Sanyo-kai (Three-day-a-week Group) (三曜会)

Sanyo-kai is a parliamentary group of the House of Peers (Japan) in the Meiji period (March 24, 1891-February 20, 1899).

It was founded in March 1891, added new members such as the peerage and large taxpaying members of Diet as well as original members, incumbent members of the House of Peers to the Doshi-kai that had been founded in November 4, 1890, making out the voluntary document and rules stipulating that it should hold assemblies on every Monday, Wednesday and Friday (the name of the group 'Sanyo' [Three-day-a-week] derived from that). The main members of Diet were Atsumaro KONOE and Motohiro NIJO who were the peerage, and a member of Diet by Imperial command, Goro MIURA.

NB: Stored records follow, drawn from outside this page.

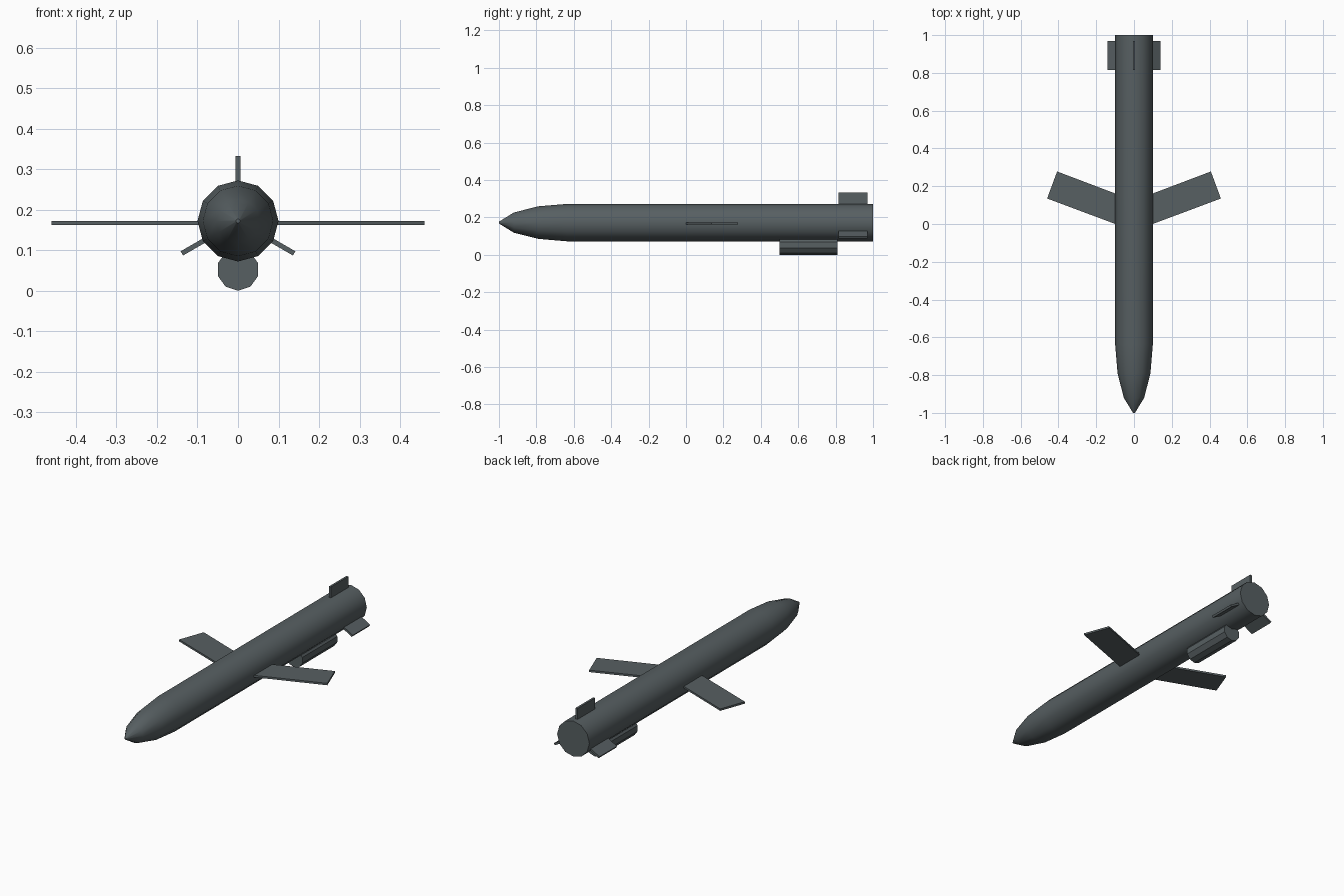
import bpy, bmesh, math
from mathutils import Matrix

cube = bpy.data.objects.get("Cube")
if cube:
    bpy.data.objects.remove(cube, do_unlink=True)

grey = bpy.data.materials.new("slate_grey")
grey.use_nodes = True
colour = (0.095, 0.115, 0.122, 1)
grey.diffuse_color = colour
grey.node_tree.nodes["Principled BSDF"].inputs["Base Color"].default_value = colour

AXIS_Z = 0.172


def add_object(name, bm, smooth=False):
    bmesh.ops.recalc_face_normals(bm, faces=bm.faces)
    mesh = bpy.data.meshes.new(name)
    bm.to_mesh(mesh)
    bm.free()
    mesh.materials.append(grey)
    obj = bpy.data.objects.new(name, mesh)
    bpy.context.collection.objects.link(obj)
    if smooth:
        bpy.ops.object.select_all(action='DESELECT')
        obj.select_set(True)
        bpy.context.view_layer.objects.active = obj
        bpy.ops.object.shade_smooth_by_angle(angle=math.radians(35))
    return obj


def lathe(name, profile, sides, z, smooth):
    """Spin (y, radius) stations around a lengthwise axis, one corner pointing down."""
    bm = bmesh.new()
    rings = []
    for y, r in profile:
        angles = [math.tau * i / sides - math.pi / 2 for i in range(sides)]
        rings.append([bm.verts.new((r * math.cos(a), y, z + r * math.sin(a))) for a in angles])
    for a, b in zip(rings, rings[1:]):
        for i in range(sides):
            j = (i + 1) % sides
            bm.faces.new((a[i], a[j], b[j], b[i]))
    bm.faces.new(rings[0])
    bm.faces.new(rings[-1])
    return add_object(name, bm, smooth)


def plate(name, outline, thickness, matrix):
    """Flat plate from an (x, y) outline, centred on its own plane."""
    bm = bmesh.new()
    face = bm.faces.new([bm.verts.new((x, y, -thickness / 2)) for x, y in outline])
    top = bmesh.ops.extrude_face_region(bm, geom=[face])["geom"]
    verts = [v for v in top if isinstance(v, bmesh.types.BMVert)]
    bmesh.ops.translate(bm, verts=verts, vec=(0, 0, thickness))
    bm.transform(matrix)
    return add_object(name, bm)


# Fuselage with tapered nose
lathe("fuselage", [(-1, 0.005), (-0.92, 0.054), (-0.79, 0.087), (-0.635, 0.1), (1, 0.1)],
      12, AXIS_Z, True)

# Intake pod under the rear
lathe("intake_pod", [(0.5, 0.052), (0.81, 0.052)], 10, 0.052, False)

# Swept wings
for side, s in (("left", 1), ("right", -1)):
    outline = [(s * x, y) for x, y in ((0.04, -0.022), (0.46, 0.135), (0.407, 0.278), (0.04, 0.139))]
    plate(side + "_wing", outline, 0.011, Matrix.Translation((0, 0, 0.167)))

# Three tail fins around the axis
for name, angle in (("top_fin", 90), ("left_fin", -30), ("right_fin", 210)):
    turn = Matrix.Translation((0, 0, AXIS_Z)) @ Matrix.Rotation(-math.radians(angle), 4, 'Y')
    plate(name, [(0.05, 0.815), (0.16, 0.815), (0.16, 0.97), (0.05, 0.97)], 0.012, turn)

It advocated the neutrality between the government and minto (general term of the political parties such as Liberal Party, Progressive Party and so on which conflicted with a han-dominated government when imperial Diet was inaugurated) of the House of Representatives and argued that the government and parties such as minto should collaborate and form 'a responsible cabinet' to work on the internal and external matters for the national interest and people's welfare. Later it supported a hard-line foreign policy collaborating with the Konwa-kai of Tateki TANI and the Constitutional Progressive Party of minto, and criticized government for its policy of transcendentalism, han-dominated politics and treaty revision.

After many candidates were defeated in the first mutual election of members of Diet in 1897, it declined and in 1899, it was merged into the large taxpaying members of Diet group, Asahi Club.

[Original Japanese]